      “[The play-off final] was amazing to play in. You came out from behind the goal, not on the side or by the halfway line, so it was a long walk to line up. The atmosphere was absolutely amazing.”

      Such was the cacophony of sights and sounds, such was the assault on the senses, that Nash remembers very little of the game. What it did do was serve a stark reminder of how much he had achieved. “It’s such a massive occasion,” he says. “To go in a year from playing the FA Vase final in front of 7,000 fans, to playing in a Championship play-off final in front of 90,000 – it’s unheard of really.

      “When Hoppy [David Hopkin] scored, I ran half the length of the pitch to jump on his back. I can remember leaving the pitch in just my sloggis, because I had thrown everything else into the crowd. Other than that it’s a bit of a haze to be honest with you.”

      If the match was a haze, the celebrations were more of a chaotic blur. “The dressing room was crazy,” Nash says, laughing at the memory. “Everyone was drowning in champagne. We were all in the baths together at Wembley drinking.

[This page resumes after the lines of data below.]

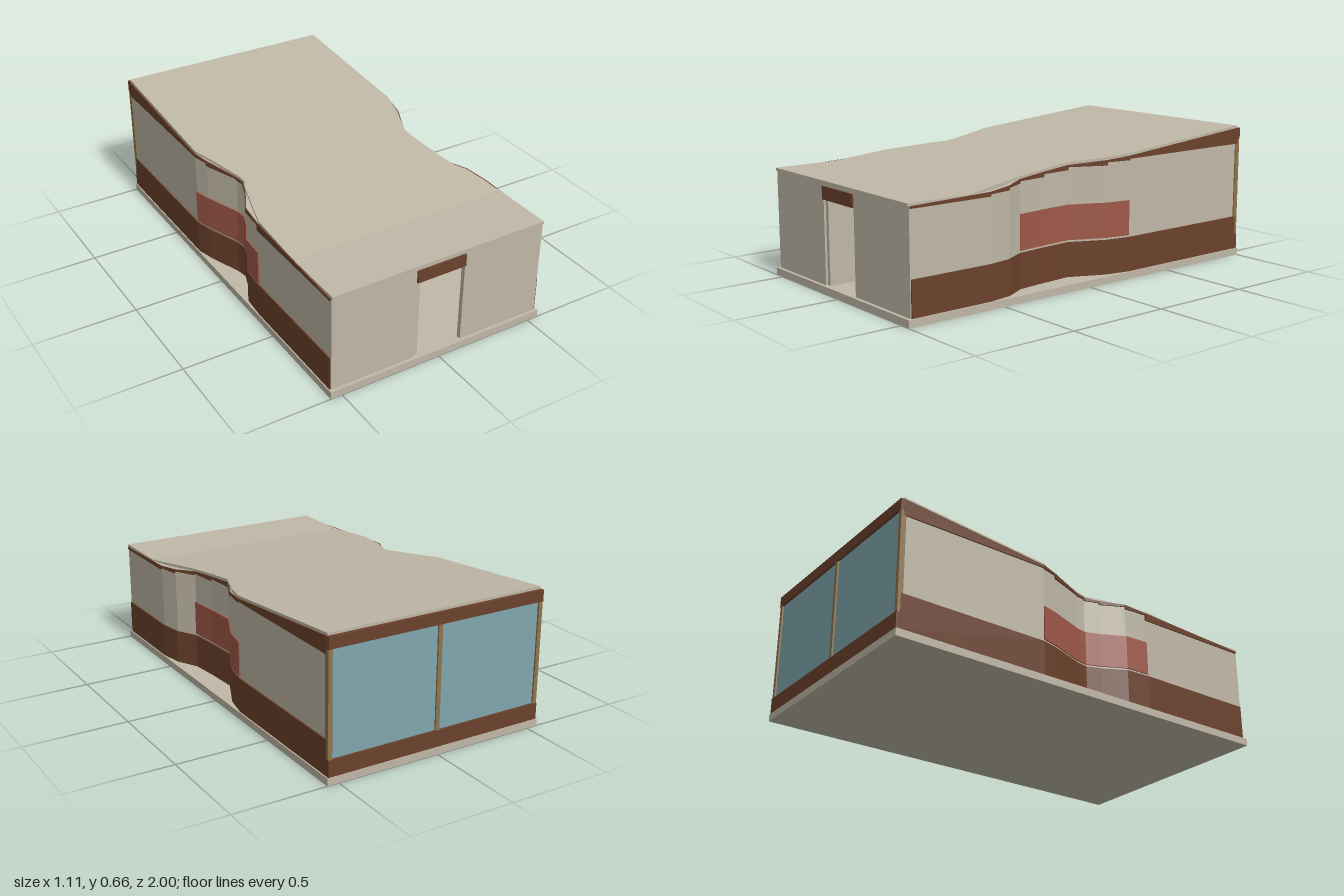
import * as THREE from 'three';
import { ConvexGeometry } from 'three/addons/geometries/ConvexGeometry.js';

function material(name, color) {
  const m = new THREE.MeshStandardMaterial({ color });
  m.name = name;
  return m;
}

export function createModel() {
  const model = new THREE.Group();
  model.name = 'pavilion';
  const cream = material('cream plaster', 0xc0b8a7);
  const brown = material('brown cladding', 0x6b412b);
  const red = material('red panel', 0x9f5847);
  const glass = material('blue glass', 0x7fa6ad);
  const tan = material('tan frame', 0x8f744c);

  // Box from its minimum and maximum corners
  function box(name, mat, x0, x1, y0, y1, z0, z1) {
    const mesh = new THREE.Mesh(new THREE.BoxGeometry(x1 - x0, y1 - y0, z1 - z0), mat);
    mesh.position.set((x0 + x1) / 2, (y0 + y1) / 2, (z0 + z1) / 2);
    mesh.name = name;
    model.add(mesh);
  }

  // Roof: level at the front, then rising to the back
  const roofThickness = 0.012;
  const roofTop = z => 0.515 + Math.max(0, 0.68 - z) * 0.0873;
  const roofUnder = z => roofTop(z) - roofThickness;

  function roofPanel(name, outline) {
    const shape = new THREE.Shape(outline.map(([x, z]) => new THREE.Vector2(x, -z)));
    const g = new THREE.ExtrudeGeometry(shape, { depth: roofThickness, bevelEnabled: false });
    g.rotateX(-Math.PI / 2);
    const p = g.attributes.position;
    for (let i = 0; i < p.count; i++) p.setY(i, p.getY(i) + roofUnder(p.getZ(i)));
    g.computeVertexNormals();
    const mesh = new THREE.Mesh(g, cream);
    mesh.name = name;
    model.add(mesh);
  }
  roofPanel('frontRoof', [[-0.545, 0.99], [0.545, 0.99], [0.545, 0.68], [-0.545, 0.68]]);
  roofPanel('waistRoof', [
    [-0.545, 0.68], [0.545, 0.68], [0.47, 0.35], [0.45, 0.15], [0.445, 0.06], [0.515, -0.12], [0.545, -0.24],
    [-0.545, -0.24], [-0.51, -0.14], [-0.46, 0.03], [-0.455, 0.08], [-0.48, 0.14], [-0.545, 0.38],
  ]);
  roofPanel('backRoof', [[-0.545, -0.24], [0.545, -0.24], [0.545, -0.98], [-0.545, -0.98]]);

  // Floor slab
  box('floorSlab', cream, -0.556, 0.556, 0, 0.035, -1, 1);

  // Wall band along a plan path, one prism per straight run
  function band(name, mat, path, inner, outer, bottom, top) {
    const group = new THREE.Group();
    group.name = name;
    for (let i = 0; i < path.length - 1; i++) {
      const pts = [];
      for (const [x, z] of [path[i], path[i + 1]]) {
        for (const off of [inner, outer]) {
          const px = x + Math.sign(x) * off;
          pts.push(new THREE.Vector3(px, bottom(z, path[i][1]), z));
          pts.push(new THREE.Vector3(px, top(z, path[i][1]), z));
        }
      }
      group.add(new THREE.Mesh(new ConvexGeometry(pts), mat));
    }
    model.add(group);
  }

  const leftPath = [[0.545, 0.98], [0.545, 0.57], [0.525, 0.455], [0.47, 0.35], [0.454, 0.2],
    [0.445, 0.05], [0.522, -0.12], [0.545, -0.24], [0.545, -0.98]];
  const rightPath = [[-0.545, 0.98], [-0.545, 0.37], [-0.537, 0.25], [-0.48, 0.14], [-0.455, 0.07],
    [-0.462, 0.02], [-0.525, -0.16], [-0.545, -0.24], [-0.545, -0.98]];
  const level = y => () => y;
  // Lower edge of the top trim steps up run by run
  const trimEdge = (z, startZ) => Math.min(0.57, roofTop(startZ) - 0.022);

  for (const [side, path, panel] of [
    ['left', leftPath, leftPath.slice(3, 8)],
    ['right', rightPath, rightPath.slice(1, 8)],
  ]) {
    band(side + 'Wall', cream, path, -0.02, 0, level(0.035), roofUnder);
    band(side + 'BaseCladding', brown, path, 0, 0.006, level(0.036), level(0.2));
    band(side + 'TopTrim', brown, path, 0, 0.006, trimEdge, roofUnder);
    band(side + 'RedPanel', red, panel, 0, 0.006, level(0.21), level(0.375));
  }

  // Front wall with doorway, lintel and open door leaf
  for (const s of [-1, 1]) {
    box('frontWall', cream, s < 0 ? -0.545 : 0.125, s < 0 ? -0.125 : 0.545, 0.035, 0.503, 0.962, 0.984);
  }
  box('wallOverDoor', cream, -0.125, 0.125, 0.49, 0.503, 0.962, 0.984);
  box('doorLintel', brown, -0.125, 0.125, 0.43, 0.49, 0.962, 0.992);
  box('openDoor', cream, -0.123, -0.102, 0.036, 0.43, 0.74, 0.975);

  // Glazed back wall
  box('backSill', brown, -0.55, 0.55, 0.035, 0.112, -0.998, -0.97);
  box('backHeader', brown, -0.55, 0.55, 0.595, 0.648, -0.998, -0.97);
  box('backGlass', glass, -0.54, 0.54, 0.112, 0.595, -0.987, -0.979);
  for (const x of [-0.54, 0, 0.54]) {
    box('windowPost', tan, x - 0.01, x + 0.01, 0.112, 0.595, -0.995, -0.97);
  }

  return model;
}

      “I know it went on later into the evening because I remember getting chucked into Ron Noades pool at about three o’clock in the morning! It was massive.”